Considering that the flight was quite uneventful, I used the time to get some of the photos shown in the first half of this article as well as to go through the gift bags.
Both the one I received as part of the flight to Miyazaki and the one I received before the flight to Naha included a boarding certificate, a document folder with the same design as the postcard shown earlier on one side and a Nassy Jet logo on the other, a sticker with the same logo, and a Miyazaki tourist map. The official inaugural flight’s gift bag also included a pack of “gobochi” (burdock chips).
It’s also worth noting that the boarding certificate was a special “holo” version exclusive to Nassy Jet’s first day in operation. From the next day onward, they were replaced by regular non-holo certificates.
Seatbelt signs were switched back on at 10:26AM and at 10:47AM, we landed on Naha airport’s runway 36L. We reached our parking spot at 10:53AM – two minutes ahead of schedule.
After landing and after parking at the arrival gate, the standard announcements were made supplemented by announcements related to the special livery.
Once most of the passengers got off, I (as well as a couple of other aviation enthusiasts) spent some time taking photos of the cabin and the crew.
Then, I got off and stepped into the terminal. Not for too long, though, as I decided to reschedule my flight to an earlier one and head straight back to Tokyo after just an hour instead of two hours in Naha.
Being both an aviation enthusiast and a Pokemon fan, there are very few aviation-related things that make me happier than seeing new Pokemon-themed aircraft enter into service.

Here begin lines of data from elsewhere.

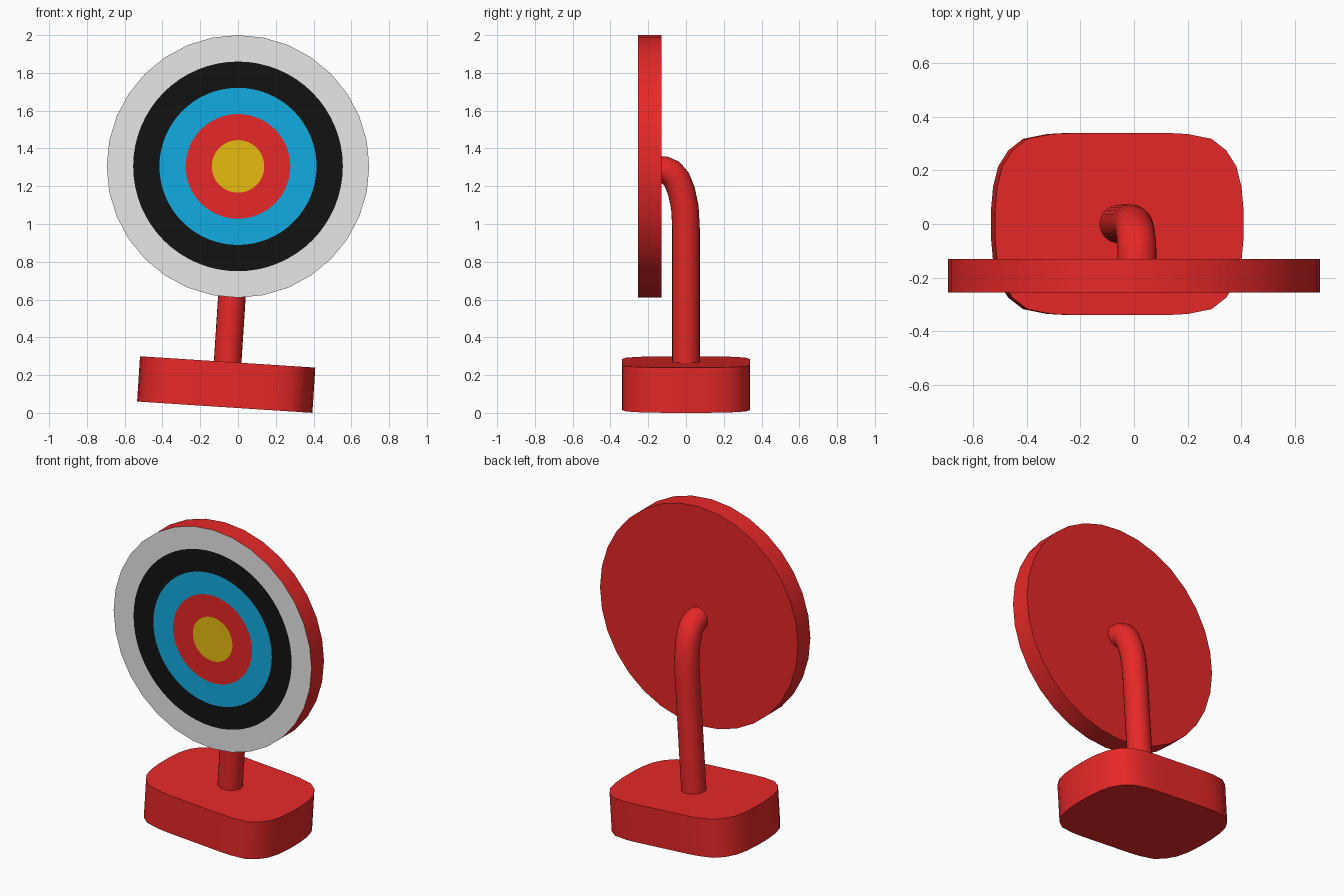
import bpy, bmesh, math
from mathutils import Vector, Matrix

if "Cube" in bpy.data.objects:
    bpy.data.objects.remove(bpy.data.objects["Cube"])


def material(name, r, g, b):
    m = bpy.data.materials.new(name)
    m.diffuse_color = (r, g, b, 1)
    m.use_nodes = True
    m.node_tree.nodes["Principled BSDF"].inputs["Base Color"].default_value = m.diffuse_color
    return m


RED = material("red", 1.0, 0.026, 0.026)
YELLOW = material("yellow", 1.0, 0.62, 0.006)
BLUE = material("blue", 0.006, 0.41, 0.75)
BLACK = material("black", 0.006, 0.006, 0.006)
WHITE = material("white", 1.0, 1.0, 1.0)


def finish(name, bm, mats, matrix=Matrix()):
    bmesh.ops.recalc_face_normals(bm, faces=bm.faces)
    me = bpy.data.meshes.new(name)
    bm.to_mesh(me)
    bm.free()
    for m in mats:
        me.materials.append(m)
    ob = bpy.data.objects.new(name, me)
    ob.matrix_world = matrix
    bpy.context.collection.objects.link(ob)
    bpy.ops.object.select_all(action='DESELECT')
    ob.select_set(True)
    bpy.context.view_layer.objects.active = ob
    bpy.ops.object.shade_smooth_by_angle(angle=math.radians(35))


def loft(bm, loops, indices=None):
    """Join vertex loops with quads and cap both ends; returns nothing."""
    rows = [[bm.verts.new(p) for p in loop] for loop in loops]
    n = len(rows[0])
    for k, (a, b) in enumerate(zip(rows, rows[1:])):
        for i in range(n):
            j = (i + 1) % n
            f = bm.faces.new((a[i], a[j], b[j], b[i]))
            f.material_index = indices[k + 1] if indices else 0
    first = bm.faces.new(rows[0])
    first.material_index = indices[0] if indices else 0
    bm.faces.new(rows[-1])


# Base and post lean together slightly to one side
lean = Matrix.Translation((-0.0625, 0, 0.15)) @ Matrix.Rotation(math.radians(3.7), 4, 'Y')

# Base: softly rounded slab, one corner mirrored round
corner = [(0.465, 0.05), (0.457, 0.14), (0.438, 0.215), (0.40, 0.275),
          (0.345, 0.318), (0.255, 0.336), (0.18, 0.34)]
outline = (corner + [(-x, y) for x, y in reversed(corner)]
           + [(-x, -y) for x, y in corner] + [(x, -y) for x, y in reversed(corner)])
bm = bmesh.new()
loft(bm, [[(x, y, z) for x, y in outline] for z in (-0.12, 0.12)])
finish("base", bm, [RED], lean)

# Post: round tube bending forward into the back of the disc
path = [Vector((0, y, z - 0.15)) for y, z in
        [(0, 0.2), (0, 0.98), (-0.006, 1.09), (-0.024, 1.175), (-0.05, 1.24),
         (-0.08, 1.274), (-0.11, 1.287), (-0.15, 1.29)]]
loops = []
for i, p in enumerate(path):
    t = (path[min(i + 1, len(path) - 1)] - path[max(i - 1, 0)]).normalized()
    if i == 1:
        t = Vector((0, 0, 1))
    side = Vector((1, 0, 0))
    up = t.cross(side)
    loops.append([p + 0.073 * (side * math.cos(a) + up * math.sin(a))
                  for a in (math.tau * k / 24 for k in range(24))])
bm = bmesh.new()
loft(bm, loops)
finish("bent_post", bm, [RED], lean)

# Target disc: painted ring faces on the front, red rim and back
N = 64


def ring(r, y, faceted=False):
    pts = []
    for k in range(N):
        a = math.tau * k / N
        s = r * math.cos(math.tau / N) if faceted and k % 2 else r
        pts.append((s * math.cos(a), y, 1.305 + s * math.sin(a)))
    return pts


FRONT, BACK = -0.255, -0.13
bm = bmesh.new()
loft(bm, [ring(r, FRONT) for r in (0.139, 0.277, 0.416, 0.555)]
     + [ring(0.695, FRONT, True), ring(0.695, BACK, True)],
     [1, 0, 2, 3, 4, 0])
finish("target_disc", bm, [RED, YELLOW, BLUE, BLACK, WHITE])
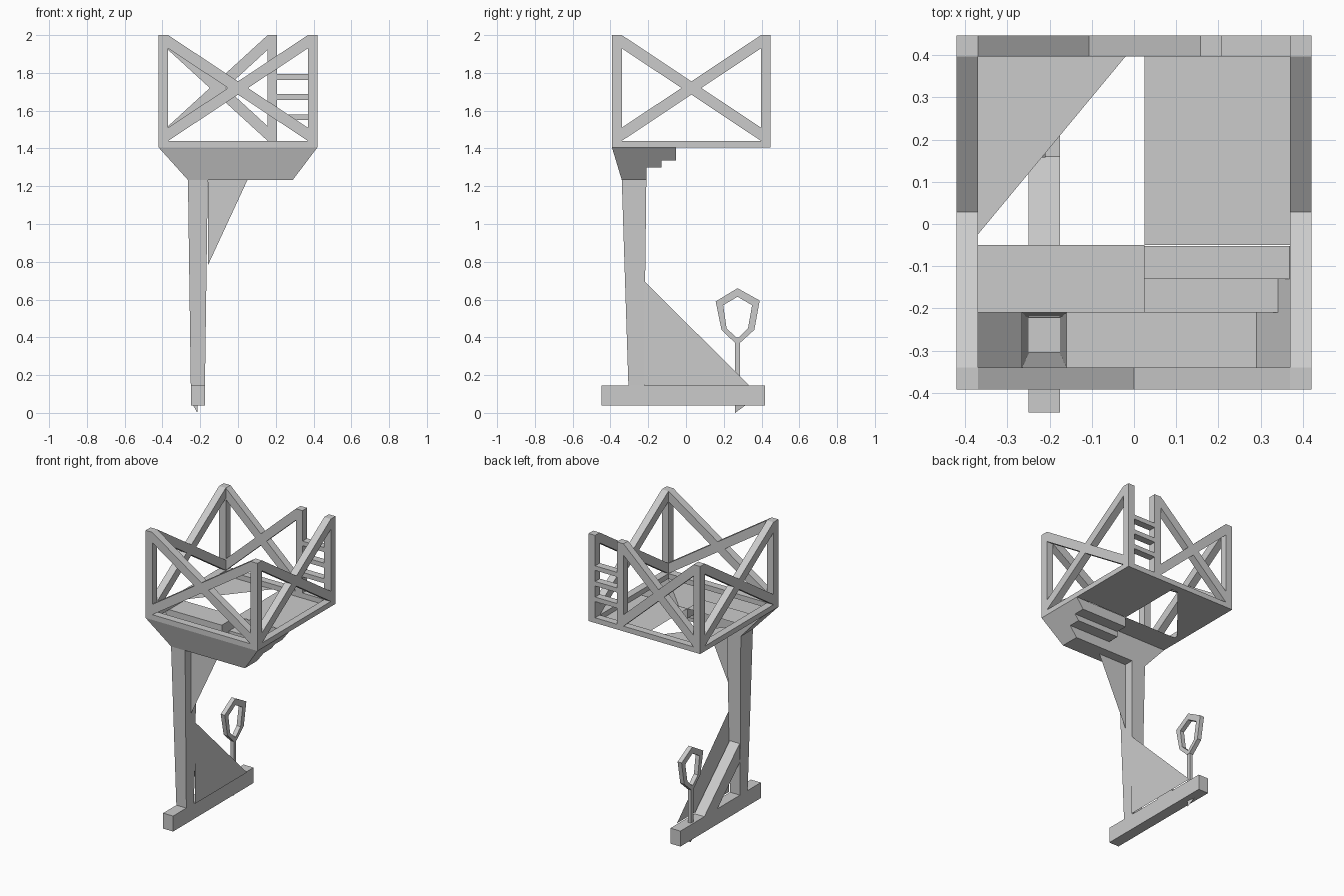
import bpy, bmesh

if "Cube" in bpy.data.objects:
    bpy.data.objects.remove(bpy.data.objects["Cube"])


def mesh(name, verts, faces):
    me = bpy.data.meshes.new(name)
    me.from_pydata(verts, [], faces)
    ob = bpy.data.objects.new(name, me)
    bpy.context.collection.objects.link(ob)
    return ob


def fix_normals(ob):
    bm = bmesh.new()
    bm.from_mesh(ob.data)
    bmesh.ops.recalc_face_normals(bm, faces=bm.faces)
    bm.to_mesh(ob.data)
    bm.free()
    return ob


def prism(name, pts, axis, a, b):
    """Extrude a (u, z) profile along x or y from a to b."""
    n = len(pts)
    put = (lambda u, z, d: (d, u, z)) if axis == 'x' else (lambda u, z, d: (u, d, z))
    verts = [put(u, z, d) for d in (a, b) for u, z in pts]
    faces = [list(range(n)), list(range(2 * n - 1, n - 1, -1))]
    faces += [(i, (i + 1) % n, n + (i + 1) % n, n + i) for i in range(n)]
    return fix_normals(mesh(name, verts, faces))


def box(name, x0, x1, y0, y1, z0, z1):
    return prism(name, [(x0, z0), (x1, z0), (x1, z1), (x0, z1)], 'y', y0, y1)


def cross(name, axis, u0, u1, a, b, t):
    """X-shaped brace filling one railing panel."""
    lo, hi, um = 1.44, 2.0, (u0 + u1) / 2
    c = (lo + hi) / 2
    w = t / 2 * (u1 - u0) / (hi - lo - t)
    prism(name, [(u0, hi), (um, c + t / 2), (u1, hi), (u1, hi - t), (um + w, c),
                 (u1, lo + t), (u1, lo), (um, c - t / 2), (u0, lo), (u0, lo + t),
                 (um - w, c), (u0, hi - t)], axis, a, b)


X, XI = 0.42, 0.37                          # platform half width, outer and inner
F, FI, B, BI = -0.392, -0.34, 0.447, 0.397  # platform front and back, outer and inner
Z = 1.405

# Railing: corner posts, gate post, bottom beams, crosses, rungs
for s, side in ((-1, "left"), (1, "right")):
    x0, x1 = sorted((s * XI, s * X))
    box(side + "_front_rail_post", x0, x1, F, FI, Z, 2)
    box(side + "_back_rail_post", x0, x1, BI, B, Z, 2)
    box(side + "_bottom_beam", x0, x1, FI, BI, Z, 1.44)
    cross(side + "_cross", 'x', FI, BI, x0, x1, 0.07)
box("gate_post", 0.157, 0.207, BI, B, 1.44, 2)
box("front_bottom_beam", -XI, XI, F, FI, Z, 1.44)
box("back_bottom_beam", -XI, XI, BI, B, Z, 1.44)
cross("front_cross", 'y', -XI, XI, F, FI, 0.07)
cross("back_cross", 'y', -XI, 0.157, BI, B, 0.078)
for i in range(3):
    z = 1.55 + i * 0.106
    box(f"ladder_rung_{i + 1}", 0.207, XI, BI, B, z, z + 0.031)

# Floor sheets around the hatch opening
H = 0.025
mesh("floor_right", [(H, -0.05, Z), (X, -0.05, Z), (X, BI, Z), (H, BI, Z)], [(0, 1, 2, 3)])
mesh("floor_left", [(-X, -0.21, Z), (H, -0.21, Z), (H, -0.05, Z), (-X, -0.05, Z)], [(0, 1, 2, 3)])
mesh("floor_corner", [(-XI, -0.025, Z), (-0.02, BI, Z), (-XI, BI, Z)], [(0, 1, 2)])

# Open sloped tub under the floor, with steps up on the right
D, Y = 1.233, -0.21
xr = lambda z: 0.29 + 0.13 * (z - D) / (Z - D)
steps = [(Y, D), (Y, 1.30), (-0.13, 1.30), (-0.13, 1.337), (-0.052, 1.337), (-0.052, Z)]
mesh("tub_shell",
     [(-X, F, Z), (X, F, Z), (0.29, -0.34, D), (-0.265, -0.34, D),
      (-0.265, Y, D), (-X, Y, Z), (-0.16, -0.34, D), (-0.16, Y, D), (0.29, Y, D),
      (H, Y, D), (H, Y, Z)],
     [(0, 3, 6, 2, 1), (0, 5, 4, 3), (6, 7, 9, 8, 2), (5, 10, 9, 7, 4)])
mesh("tub_right_side", [(xr(z), y, z) for y, z in steps] + [(X, F, Z), (0.29, -0.34, D)],
     [tuple(range(8))])
mesh("step_cheek", [(H, y, z) for y, z in steps] + [(H, Y, Z)], [tuple(range(7))])
mesh("steps", [(x, y, z) for y, z in steps for x in (H, xr(z))],
     [(2 * i, 2 * i + 1, 2 * i + 3, 2 * i + 2) for i in range(5)])

# Tapered hollow main post, open at the top
ring = lambda x0, x1, y0, y1, z: [(x0, y0, z), (x1, y0, z), (x1, y1, z), (x0, y1, z)]
mesh("main_post", ring(-0.25, -0.175, -0.305, -0.223, 0.145) + ring(-0.265, -0.16, -0.34, Y, D),
     [(i, (i + 1) % 4, 4 + (i + 1) % 4, 4 + i) for i in range(4)])

# Base beam, rear strut and thin gusset sheets
box("base_beam", -0.25, -0.175, -0.447, 0.417, 0.04, 0.145)
prism("rear_strut", [(-0.222, 0.50), (0.16, 0.145), (0.02, 0.145), (-0.222, 0.37)],
      'x', -0.25, -0.175)
mesh("lower_gusset", [(-0.167, -0.223, 0.145), (-0.167, 0.335, 0.145), (-0.167, -0.223, 0.70)],
     [(0, 1, 2)])
mesh("upper_gusset", [(-0.16, -0.275, D), (0.05, -0.275, D), (-0.16, -0.275, 0.78)], [(0, 1, 2)])

# Ring on a stem standing on the base beam
outer = [(0.273, 0.66), (0.39, 0.595), (0.362, 0.44), (0.285, 0.37),
         (0.26, 0.37), (0.188, 0.44), (0.157, 0.59)]
inner = [(0.273, 0.615), (0.35, 0.57), (0.328, 0.447), (0.278, 0.398),
         (0.268, 0.398), (0.215, 0.447), (0.197, 0.57)]
n = 7
rv = [(x, y, z) for x in (-0.24, -0.21) for p in (outer, inner) for y, z in p]
rf = []
for i in range(n):
    j = (i + 1) % n
    for p, q in ((0, n), (n, 3 * n), (3 * n, 2 * n), (2 * n, 0)):
        rf.append((p + i, p + j, q + j, q + i))
fix_normals(mesh("hand_ring", rv, rf))
box("ring_stem", -0.237, -0.213, 0.26, 0.285, 0.145, 0.37)
mesh("stem_spike", [(-0.237, 0.26, 0.04), (-0.213, 0.26, 0.04), (-0.225, 0.315, 0.04),
                    (-0.216, 0.26, 0.0)], [(0, 1, 2), (0, 3, 1), (1, 3, 2), (2, 3, 0)])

While the recent generation of Pokemon Jets will never be able to replace the original ANA ones, they are still a very welcome sight in Japan’s and other countries’ skies.
After having had a chance to fly on the unofficial last flight of ANA’s Pokemon Peace Jet, Air Do’s Rokon Jet last flight, and Skymark Airlines’ Pikachu Jet BC2’s inaugural, I am happy to have been able to be onboard Solaseed Air’s Nassy Jet’s first two flights as well.